Drat. How one regrets passing up an opportunity to pronounce a Swedish original better than an American remake. Much as it would please the international cineaste in me, not to mention the rabid Swedofile, to call Matt Reeves' Let Me In an inferior remake of Tomas Alfredson's matchless original, fairness compels me to say that the two probably about come out even. Who can say. If I came across the Reeves' first I would probably love it as ardently as I do the Alfredson, but both are marvels: rich, strange, moonstruck — everything the Twilight films want to be and are not. On the debit side, the score of the new one is clunkier, with more ominous wheezing and sawing on the double bass; the special effects are much better and therefore, just a bit worse, particularly in a sequence involving the felling of a jogger in a tunnel; there's an unwelcome push into the overtly sexual, by about a degree; and New Mexico just doesn't do it for me in the way that suburban Stockholm did. On the plus side: there's an uptick in Hitchcockian sympathy for the dad as he goes about his murders; he's played by Richard Jenkins, which is always nice; the friendship between the kids is more satisfyingly dramatised; and the girl is played by Chloe Grace Moretz, the angles of whose face are the most fascinating since Alicia Silverstone's. I just don't remember Silverstone unzipping people's jugulars with anything like the same panache. B+

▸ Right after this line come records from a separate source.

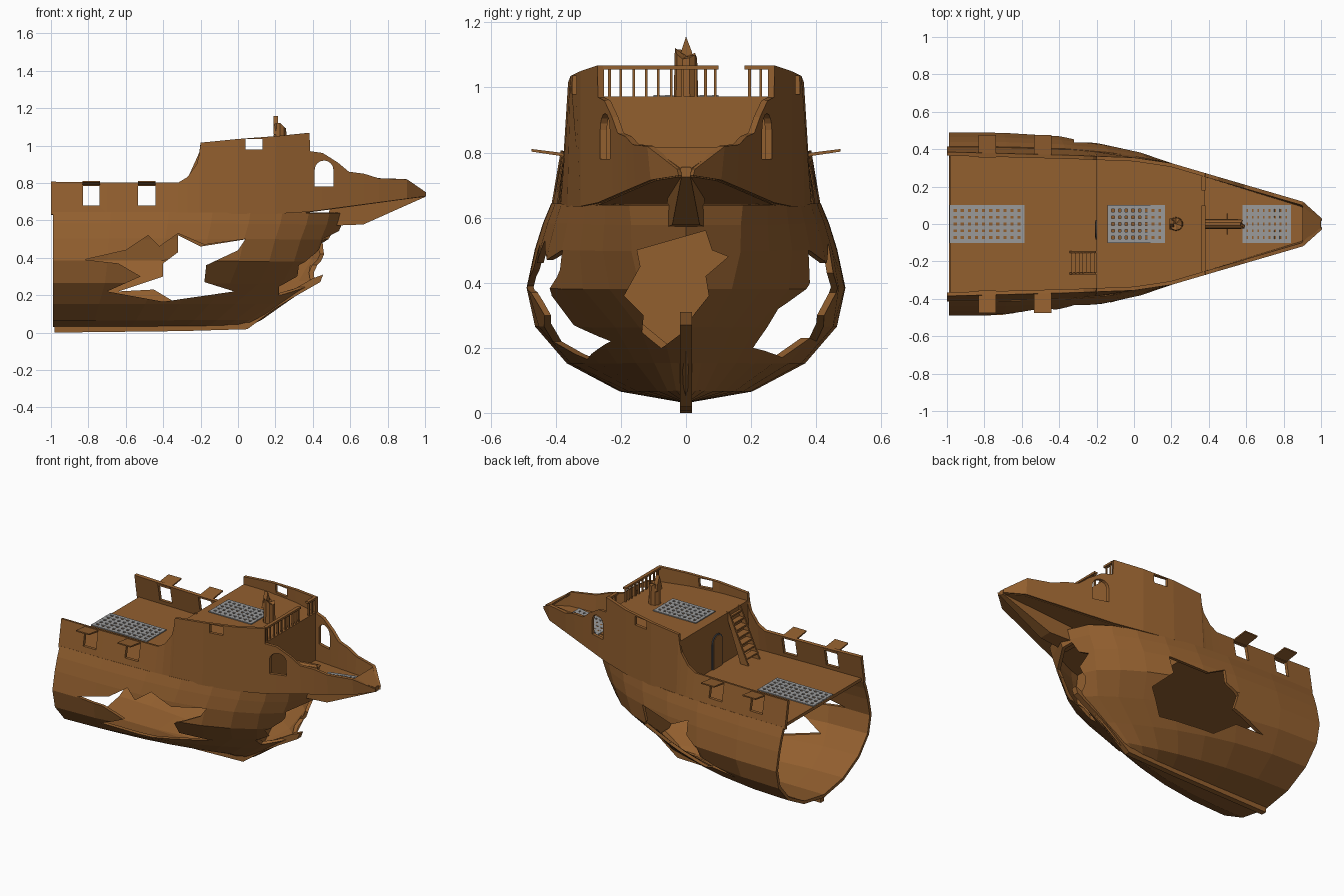
import bpy, bmesh, math, random
from mathutils import Vector, Matrix

if "Cube" in bpy.data.objects:
    bpy.data.objects.remove(bpy.data.objects["Cube"])
random.seed(4)

def material(name, col):
    m = bpy.data.materials.new(name)
    m.diffuse_color = (*col, 1)
    m.use_nodes = True
    m.node_tree.nodes["Principled BSDF"].inputs["Base Color"].default_value = m.diffuse_color
    return m

WOOD = material("wood", (0.29, 0.115, 0.028))
GREY = material("grating_grey", (0.32, 0.32, 0.32))
DARK = material("door_frame", (0.08, 0.09, 0.11))

def finish(name, bm, mat=WOOD):
    bmesh.ops.remove_doubles(bm, verts=bm.verts, dist=1e-5)
    bmesh.ops.recalc_face_normals(bm, faces=bm.faces)
    me = bpy.data.meshes.new(name)
    bm.to_mesh(me)
    bm.free()
    me.materials.append(mat)
    ob = bpy.data.objects.new(name, me)
    bpy.context.collection.objects.link(ob)
    return ob

def add_box(bm, lo, hi):
    c = [(a + b) / 2 for a, b in zip(lo, hi)]
    s = [b - a for a, b in zip(lo, hi)]
    bmesh.ops.create_cube(bm, size=1, matrix=Matrix.Translation(c) @ Matrix.Diagonal((*s, 1)))

def boxes(name, items, mat=WOOD):
    bm = bmesh.new()
    for lo, hi in items:
        add_box(bm, lo, hi)
    return finish(name, bm, mat)

def prism(name, pts, axis, a, b, mat=WOOD):
    """Extrude a 2D outline along x (yz outline) or y (xz outline)."""
    place = (lambda p, d: (d, *p)) if axis == 'x' else (lambda p, d: (p[0], d, p[1]))
    bm = bmesh.new()
    ends = [[bm.verts.new(place(p, d)) for p in pts] for d in (a, b)]
    for e in ends:
        bm.faces.new(e)
    n = len(pts)
    for i in range(n):
        j = (i + 1) % n
        bm.faces.new((ends[0][i], ends[0][j], ends[1][j], ends[1][i]))
    return finish(name, bm, mat)

def grid(bm, rows):
    vs = [[bm.verts.new(p) for p in r] for r in rows]
    for r, q in zip(vs, vs[1:]):
        for i in range(len(r) - 1):
            bm.faces.new((r[i], r[i + 1], q[i + 1], q[i]))

def lerp_table(tab, x):
    for (x0, y0), (x1, y1) in zip(tab, tab[1:]):
        if x <= x1:
            return y0 + (y1 - y0) * (x - x0) / (x1 - x0)
    return tab[-1][1]

def apply_cuts(ob, cutters, thick):
    s = ob.modifiers.new("thickness", 'SOLIDIFY')
    s.thickness, s.offset = thick, 0
    for c in cutters:
        m = ob.modifiers.new("cut", 'BOOLEAN')
        m.object, m.operation, m.solver = c, 'DIFFERENCE', 'EXACT'
    bpy.context.view_layer.objects.active = ob
    for m in list(ob.modifiers):
        bpy.ops.object.modifier_apply(modifier=m.name)
    for c in cutters:
        bpy.data.objects.remove(c)

# Lower hull: waterlines (z, half beam, stem x, taper power, bluntness)
LEVELS = [(.64, .405, .56, 3, .45), (.58, .43, .545, 3, .5), (.5, .455, .51, 3, .53), (.385, .48, .47, 3, .65),
          (.27, .455, .4, 2.2, .85), (.16, .36, .24, 2.1, .95), (.075, .2, .12, 2.1, .95), (.04, 0, .05, 3, .6)]

def beam(level, x):
    z, b, tip, p, q = level
    t = min(1, (x + .99) / (tip + .99))
    return b * (1 - t ** p) ** q

bm = bmesh.new()
rows = []
for side, levels in ((-1, LEVELS), (1, LEVELS[-2::-1])):
    for lv in levels:
        xs = [-.99 + (lv[2] + .99) * s for s in (0, .2, .4, .55, .68, .79, .88, .95, 1)]
        rows.append([(x, side * beam(lv, x), lv[0]) for x in xs])
grid(bm, rows)
hull = finish("lower_hull", bm)
near_hole = [(-.82, .39), (-.6, .44), (-.48, .52), (-.42, .46), (-.32, .53), (-.18, .47), (.04, .5), (0, .44),
             (-.17, .36), (-.18, .27), (-.02, .22), (-.4, .165), (-.7, .22), (-.52, .3), (-.64, .37)]
far_hole = [(-.64, .22), (-.4, .3), (-.4, .37), (-.32, .43), (-.32, .52), (-.2, .46), (.05, .5), (.02, .4),
            (.1, .32), (-.02, .2), (-.35, .17), (-.45, .23)]
bow_hole = [(-.15, .5), (.06, .56), (.08, .5), (.13, .48), (.06, .42), (.07, .36), (.03, .31), (-.02, .24),
            (-.1, .18), (-.14, .2), (-.13, .3), (-.19, .36), (-.14, .45)]
apply_cuts(hull, [prism("near_cut", near_hole, 'y', -.7, -.06), prism("far_cut", far_hole, 'y', .06, .7),
                  prism("bow_cut", bow_hole, 'x', .22, .8)], .02)

# Bulkhead inside the bow
half = [(beam(lv, .16) - .005, lv[0]) for lv in LEVELS if lv[2] > .16]
prism("inner_bulkhead", half + [(-y, z) for y, z in half[::-1]], 'x', .15, .17)

# Upper sides with stepped top edge, running out into the beak
LOW = [(-1, .405), (-.4, .397), (0, .355), (.2, .315), (.38, .262), (.9, .1), (1, .015)]
HIGH = [(-1, .375), (-.4, .36), (0, .345), (.2, .315), (.38, .262), (.9, .11), (1, .02)]
BASE = [(-1, .63), (.3, .635), (1, .73)]
TOP = [(-1, .805), (-.7, .8), (-.32, .8), (-.27, .83), (-.22, .9), (-.205, .95), (-.2, 1.015), (0, 1.035), (.2, 1.05),
       (.38, 1.068), (.382, .97), (.45, .96), (.53, .91), (.59, .86), (.67, .85), (.75, .825), (.9, .82), (1, .75)]
bm = bmesh.new()
for s in (-1, 1):
    grid(bm, [[(x, s * lerp_table(LOW, x), lerp_table(BASE, x)) for x, _ in TOP],
              [(x, s * lerp_table(HIGH, x), z) for x, z in TOP]])
sides = finish("upper_sides", bm)
rect = lambda x0, x1, z0, z1: [(x0, z0), (x1, z0), (x1, z1), (x0, z1)]
arch = lambda c, w, z0, zs: [(c - w, z0), (c + w, z0)] + [
    (c + w * math.cos(a * math.pi / 8), zs + w * math.sin(a * math.pi / 8)) for a in range(9)]
openings = [rect(-.83, -.74, .68, .785), rect(-.535, -.44, .68, .785), rect(.04, .13, .98, 1.035), arch(.46, .05, .78, .87)]
apply_cuts(sides, [prism("opening_cut", o, 'y', -.6, .6) for o in openings], .02)

# Port lids held open
for x in (-.785, -.487):
    for s in (-1, 1):
        prism("port_lid", [(s * .355, .785), (s * .475, .803), (s * .475, .811), (s * .355, .796)], 'x', x - .047, x + .047)

# Decks follow the plan of the sides
def deck(name, x0, x1, z0, z1, plan, thick=.02):
    n = 8
    pts = []
    for i in range(n + 1):
        x = x0 + (x1 - x0) * i / n
        pts.append((x, lerp_table(plan, x) - .003, z0 + (z1 - z0) * i / n))
    bm = bmesh.new()
    for dz in (0, -thick):
        grid(bm, [[(x, s * y, z + dz) for x, y, z in pts] for s in (-1, 1)])
    edges = [e for e in bm.edges if e.is_boundary]
    bmesh.ops.bridge_loops(bm, edges=edges)
    return finish(name, bm)

deck("main_deck", -.985, -.18, .655, .655, LOW)
deck("raised_deck", -.2, .38, .965, .972, HIGH)
deck("beak_deck", .1, .36, .645, .66, LOW)
deck("beak_floor", .36, .985, .66, .745, LOW)
deck("beak_cap", .9, 1, .815, .752, HIGH, .012)
for name, x in (("aft_bulkhead", -.19), ("front_bulkhead", .37)):
    a, b = lerp_table(LOW, x), lerp_table(HIGH, x)
    prism(name, [(-a, .645), (a, .645), (b, .965), (-b, .965)], 'x', x - .01, x + .01)

# Arched door in the aft bulkhead
prism("door_frame", arch(-.03, .052, .655, .82), 'x', -.206, -.2, DARK)
prism("door", arch(-.03, .043, .655, .82), 'x', -.209, -.2)

# Gratings
def grating(name, x0, x1, z, nx, ny, tilt=0):
    items, b, sx, sy = [], .0105, (x1 - x0) / nx, .18 / ny
    for i in range(nx + 1):
        x = x0 + i * sx
        items.append(((x - b, -.1, 0), (x + b, .1, .006)))
    for j in range(ny + 1):
        y = -.09 + j * sy
        items.append(((x0 - b, y - b, .0005), (x1 + b, y + b, .0065)))
    ob = boxes(name, items, GREY)
    c = Vector(((x0 + x1) / 2, 0, 0))
    ob.data.transform(Matrix.Translation((c.x, 0, z)) @ Matrix.Rotation(-tilt, 4, 'Y') @ Matrix.Translation(-c))

grating("main_grating", -.975, -.595, .656, 10, 5)
grating("raised_grating", -.13, .155, .97, 8, 5)
grating("beak_grating", .59, .83, .709, 8, 5, .135)

# Stairs up to the raised deck
steps = [((-.335 + i * .02, -.265, .69 + i * .04), (-.29 + i * .02, -.155, .70 + i * .04)) for i in range(7)]
boxes("stair_treads", steps)
for y in (-.27, -.155):
    prism("stair_stringer", [(-.345, .655), (-.29, .655), (-.19, .94), (-.19, .968), (-.205, .968)], 'y', y, y + .01)

# Broken railing at the front of the raised deck
rail = [((.36, -.255, 1.055), (.382, .1, 1.068)), ((.36, .18, 1.055), (.382, .255, 1.068))]
for y in (-.235, -.2, -.16, -.122, -.085, -.045, -.01, .03, .06, .09, .195, .23):
    rail.append(((.366, y - .004, .965), (.376, y + .004, 1.058)))
boxes("front_railing", rail)

# Snapped mast stump and bowsprit stump
def stump(name, mat4, r, h, jag):
    bm = bmesh.new()
    bmesh.ops.create_cone(bm, cap_ends=True, cap_tris=True, segments=10, radius1=r, radius2=r * .9, depth=h)
    for v in bm.verts:
        if v.co.z > 0:
            v.co.z += random.uniform(0, jag)
    bm.transform(mat4)
    return finish(name, bm)

stump("mast_stump", Matrix.Translation((.225, 0, 1.02)), .038, .13, .04)
prism("mast_splinter", [(-.03, 1.06), (.03, 1.06), (.018, 1.11), (0, 1.157), (-.015, 1.11)], 'x', .19, .215)
stump("bowsprit_stump", Matrix.Translation((.465, 0, .745)) @ Matrix.Rotation(math.radians(84), 4, 'Y'), .028, .2, .03)

# Keel, rising forefoot and the beam under the beak
prism("keel", [(-.98, .0), (-.3, .008), (.05, .018), (.2, .13), (.3, .19), (.44, .27), (.455, .31), (.4, .29),
               (.26, .21), (.12, .12), (.03, .06), (-.98, .045)], 'y', -.018, .018)
beak = prism("beak_beam", [(.46, .57), (.67, .578), (1, .725), (1, .755), (.5, .685)], 'y', -1, 1)
for v in beak.data.vertices:
    v.co.y *= .06 - .085 * (v.co.x - .46)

1 comment:

  1. After watching this movie I have actually mixed feeling as I liked it at many points and feels disappointed too. I am planning to give a second chance to this movie as my friends are compelling that its really a nice one.
    Let Me In Movie